§ Exercise goal: Count every line in the entries that holds the word "finish". The reply is that count alone.
*** Opening Given data ***
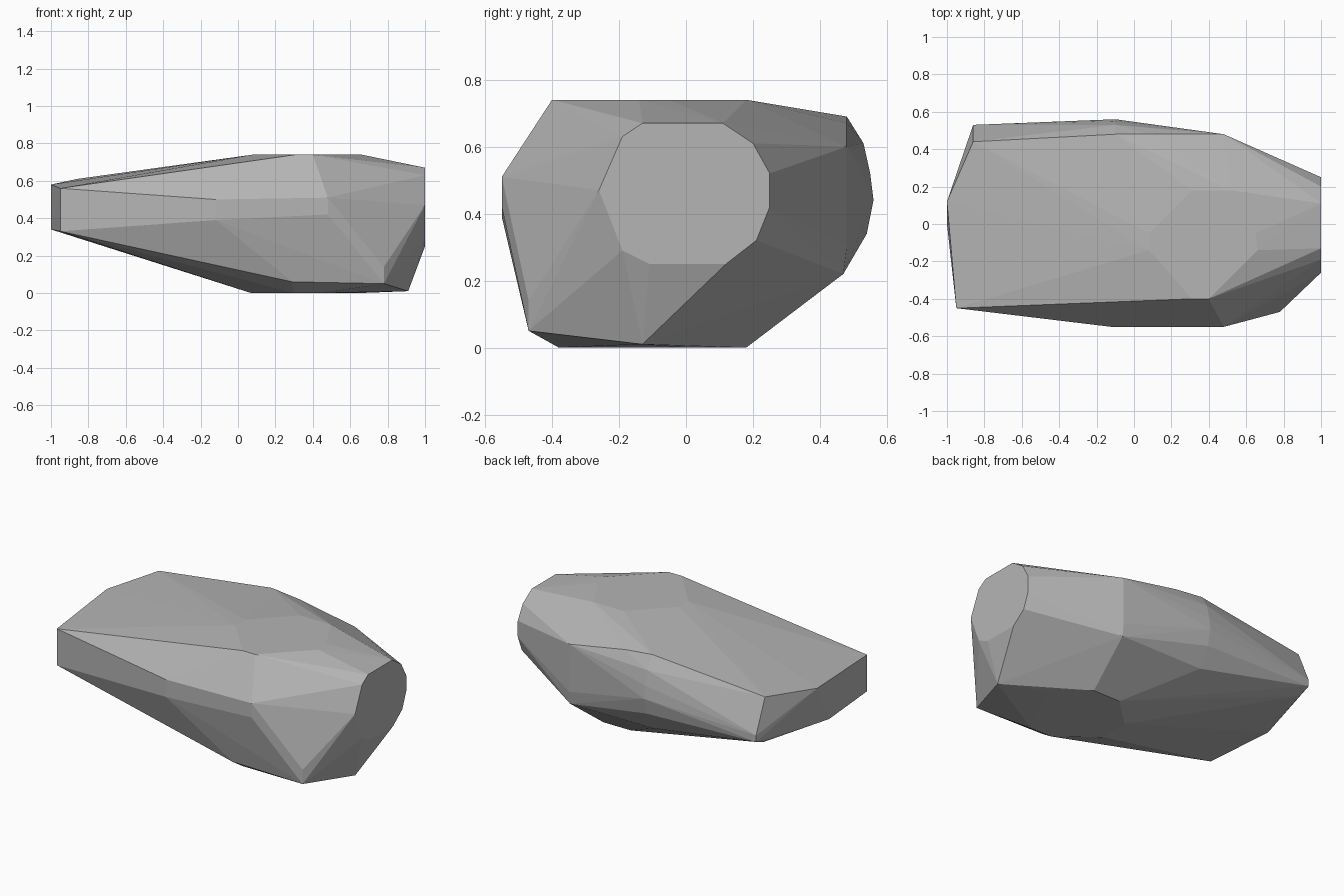
import bpy
import bmesh
import math

# Remove the default cube only
default_cube = bpy.data.objects.get("Cube")
if default_cube:
    bpy.data.objects.remove(default_cube, do_unlink=True)


def make_material(name, colour):
    """Create one plain flat material."""
    material = bpy.data.materials.new(name)
    material.use_nodes = True
    material.diffuse_color = colour
    shader = material.node_tree.nodes["Principled BSDF"]
    shader.inputs["Base Color"].default_value = colour
    shader.inputs["Roughness"].default_value = 0.9
    return material


def across_x(x, *profile):
    """Corner points of a section standing across the length."""
    return [(x, y, z) for y, z in profile]


def level(z, *outline):
    """Corner points of a horizontal outline."""
    return [(x, y, z) for x, y in outline]


def upright(x, y, *heights):
    """Corner points stacked along one vertical edge."""
    return [(x, y, z) for z in heights]


def build_hull(name, corners, material):
    """Wrap the corner points in a faceted convex block."""
    bm = bmesh.new()
    for corner in corners:
        bm.verts.new(corner)
    result = bmesh.ops.convex_hull(bm, input=bm.verts[:])
    buried = [item for item in result["geom_interior"]
              if isinstance(item, bmesh.types.BMVert)]
    bmesh.ops.delete(bm, geom=buried, context="VERTS")
    loose = [vert for vert in bm.verts if not vert.link_faces]
    bmesh.ops.delete(bm, geom=loose, context="VERTS")
    # Merge triangles lying in the same plane into clean facets
    bmesh.ops.dissolve_limit(bm, angle_limit=math.radians(1),
                             verts=bm.verts[:], edges=bm.edges[:])
    bmesh.ops.recalc_face_normals(bm, faces=bm.faces[:])
    mesh = bpy.data.meshes.new(name)
    bm.to_mesh(mesh)
    bm.free()
    mesh.materials.append(material)
    rock = bpy.data.objects.new(name, mesh)
    bpy.context.collection.objects.link(rock)
    return rock


# Broad flat end of the stone
broad_end = across_x(
    1, (-.26, .47), (-.19, .63), (-.13, .67), (.11, .67), (.2, .61),
    (.25, .52), (.25, .42), (.21, .32), (.12, .25), (-.11, .25), (-.19, .29))

# Chipped lower corner beside the broad end
chipped_corner = upright(.78, -.47, .05, .14) + [(.91, -.13, .01)]

# Top and bottom plateaus
top_plateau = level(
    .74, (.4, -.4), (.31, -.4), (.08, -.14), (.08, -.05),
    (.31, .18), (.52, .18), (.65, -.05), (.66, -.14))
bottom_plateau = level(
    0, (.07, -.2), (.07, 0), (.26, .18), (.45, .18),
    (.65, 0), (.45, -.38), (.3, -.38))

# Front bulge
front_bulge = (upright(.48, -.55, .42, .51)
               + upright(-.12, -.55, .39, .5)
               + [(.29, -.47, .06)])

# Rounded back bulge
back_bulge = (across_x(-.1, (.48, .69), (.53, .61), (.55, .52),
                       (.56, .44), (.54, .34), (.47, .22))
              + upright(.48, .48, .3, .6)
              + [(.48, .47, .22), (.09, .48, .67)])

# Narrow bevelled end
narrow_end = (across_x(-.86, (.44, .61), (.53, .4), (.53, .36), (.45, .33))
              + upright(-1, .12, .58) + upright(-1, 0, .34)
              + upright(-.95, -.45, .33, .39, .56))

stone_grey = make_material("stone grey", (.46, .46, .46, 1))
build_hull("rock",
           broad_end + chipped_corner + top_plateau + bottom_plateau
           + front_bulge + back_bulge + narrow_end,
           stone_grey)
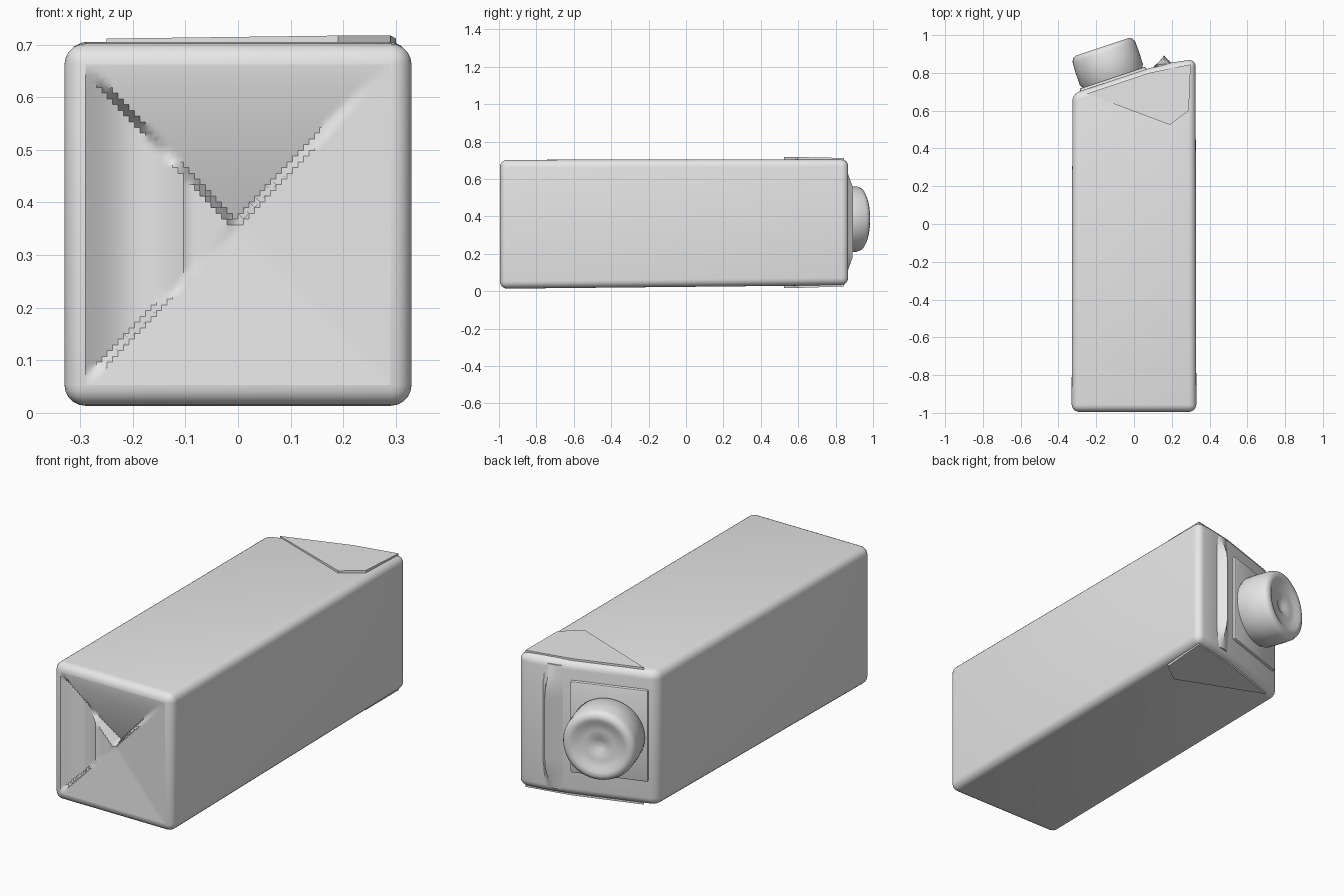
import bpy, bmesh, math
from mathutils import Matrix, Vector

cube = bpy.data.objects.get("Cube")
if cube:
    bpy.data.objects.remove(cube, do_unlink=True)

grey = bpy.data.materials.new("plain_grey")
grey.use_nodes = True
grey.diffuse_color = (0.8, 0.8, 0.8, 1)
grey.node_tree.nodes["Principled BSDF"].inputs["Base Color"].default_value = (0.8, 0.8, 0.8, 1)


def finish(bm, name, angle=40):
    """Turn a bmesh into a smooth shaded object."""
    bmesh.ops.recalc_face_normals(bm, faces=bm.faces)
    mesh = bpy.data.meshes.new(name)
    bm.to_mesh(mesh)
    bm.free()
    mesh.materials.append(grey)
    ob = bpy.data.objects.new(name, mesh)
    bpy.context.collection.objects.link(ob)
    bpy.ops.object.select_all(action="DESELECT")
    ob.select_set(True)
    bpy.context.view_layer.objects.active = ob
    bpy.ops.object.shade_smooth_by_angle(angle=math.radians(angle))
    return ob


def prism(plan, low, high):
    """Extrude an x, y outline between two heights, each a function of x and y."""
    bm = bmesh.new()
    bottom = [bm.verts.new((x, y, low(x, y))) for x, y in plan]
    top = [bm.verts.new((x, y, high(x, y))) for x, y in plan]
    bm.faces.new(bottom[::-1])
    bm.faces.new(top)
    n = len(plan)
    for i in range(n):
        j = (i + 1) % n
        bm.faces.new((bottom[i], bottom[j], top[j], top[i]))
    bm.normal_update()
    return bm


def soften(bm, offset, segments):
    edges = [e for e in bm.edges if e.calc_face_angle(0) > 0.4]
    bmesh.ops.bevel(bm, geom=edges, offset=offset, segments=segments,
                    profile=0.5, affect="EDGES")
    bm.normal_update()


def floor(x, y):
    return 0.013 + 0.01 * (y + 1)


def roof(x, y):
    return 0.702 + 0.002 * (y + 1)


# Carton body with a sloping far end; its near end is left open
outline = [(-0.33, -0.995), (0.33, -0.995), (0.326, 0.873),
           (0.2, 0.855), (0.08, 0.825), (-0.326, 0.69)]
bm = prism(outline, floor, roof)
soften(bm, 0.04, 5)
end = max((f for f in bm.faces if f.normal.y < -0.99), key=lambda f: f.calc_area())
xs = [v.co.x for v in end.verts]
zs = [v.co.z for v in end.verts]
bmesh.ops.delete(bm, geom=[end], context="FACES_ONLY")
finish(bm, "carton_body")


# Folded base: four flaps meeting near the middle
def fold_depth(u, v):
    inner = 1 - max(abs(u), abs(v))
    if v > abs(u):
        return 0.085 * inner ** 1.4
    if -u > abs(v):
        if inner < 0.66:
            return 0.05 * math.sin(math.pi * inner / 0.7)
        return 0.018
    return 0.022 * inner


half_x, half_z = (max(xs) - min(xs)) / 2, (max(zs) - min(zs)) / 2
mid_x, mid_z = (max(xs) + min(xs)) / 2, (max(zs) + min(zs)) / 2
bm = bmesh.new()
bmesh.ops.create_grid(bm, x_segments=56, y_segments=56, size=1)
for v in bm.verts:
    a, b = v.co.x, v.co.y
    v.co = (mid_x + a * half_x, -0.995 + fold_depth(a, b), mid_z + b * half_z)
base = finish(bm, "folded_base", 50)
if base.data.polygons[0].normal.y > 0:
    base.data.flip_normals()

# Triangular folded ears on the upper and lower sides of the sloping end
ear = [(-0.25, 0.69), (0.19, 0.525), (0.29, 0.6), (0.3, 0.845), (0.08, 0.8)]


def raised(x, y):
    return 0.012 if y < 0.65 and x > 0 else 0.006


for name, inside, outside in (
        ("upper_ear", lambda x, y: roof(x, y) - 0.03, lambda x, y: roof(x, y) + raised(x, y)),
        ("lower_ear", lambda x, y: floor(x, y) - raised(x, y), lambda x, y: floor(x, y) + 0.03)):
    bm = prism(ear, inside, outside)
    bmesh.ops.triangulate(bm, faces=[f for f in bm.faces if len(f.verts) > 4])
    finish(bm, name, 30)

# Sealed seam standing up across the sloping end, tapering at both tips
bm = bmesh.new()
rings = []
steps = 16
for i in range(steps + 1):
    t = i / steps
    rise = 0.045 * min(1, 5 * t, 5 * (1 - t)) + 0.005
    z = 0.06 + 0.62 * t
    rings.append([bm.verts.new(p) for p in (
        (0.09, 0.82, z), (0.135, 0.842 + 0.4 * rise, z), (0.16, 0.842 + rise, z),
        (0.178, 0.845 + 0.5 * rise, z), (0.205, 0.845, z))])
for r, s in zip(rings, rings[1:]):
    for k in range(5):
        m = (k + 1) % 5
        bm.faces.new((r[k], r[m], s[m], s[k]))
bm.faces.new(rings[0])
bm.faces.new(rings[-1])
finish(bm, "end_seam")

# Frame on the sloping end, used for the spout pad and the cap
axis = Vector((-0.316, 0.949, 0)).normalized()
side = Vector((axis.y, -axis.x, 0))
up = Vector((0, 0, 1))
spout = Matrix((side, up, axis)).transposed().to_4x4()
spout.translation = (-0.11, 0.762, 0.385)

# Low square pad under the cap
bm = bmesh.new()
bmesh.ops.create_cube(bm, size=1)
bmesh.ops.scale(bm, vec=(0.37, 0.46, 0.028), verts=bm.verts)
soften(bm, 0.01, 2)
bm.transform(spout)
finish(bm, "spout_pad")

# Round screw cap with a dished top, turned from a profile
profile = [(0.165, -0.02), (0.167, 0.015), (0.176, 0.03), (0.177, 0.1), (0.175, 0.155),
           (0.167, 0.175), (0.15, 0.185), (0.13, 0.183), (0.11, 0.172), (0.075, 0.167),
           (0.045, 0.166), (0.025, 0.155), (0, 0.152)]
bm = bmesh.new()
points = [bm.verts.new((r, 0, h)) for r, h in profile]
edges = [bm.edges.new(pair) for pair in zip(points, points[1:])]
bmesh.ops.spin(bm, geom=points + edges, cent=(0, 0, 0), axis=(0, 0, 1),
               angle=2 * math.pi, steps=48)
bmesh.ops.remove_doubles(bm, verts=bm.verts, dist=0.0005)
bm.transform(spout)
cap = finish(bm, "screw_cap", 50)
top = max(cap.data.polygons, key=lambda p: p.center.y)
if top.normal.dot(axis) < 0:
    cap.data.flip_normals()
*** Closing Given data ***
§ Problem solution: 7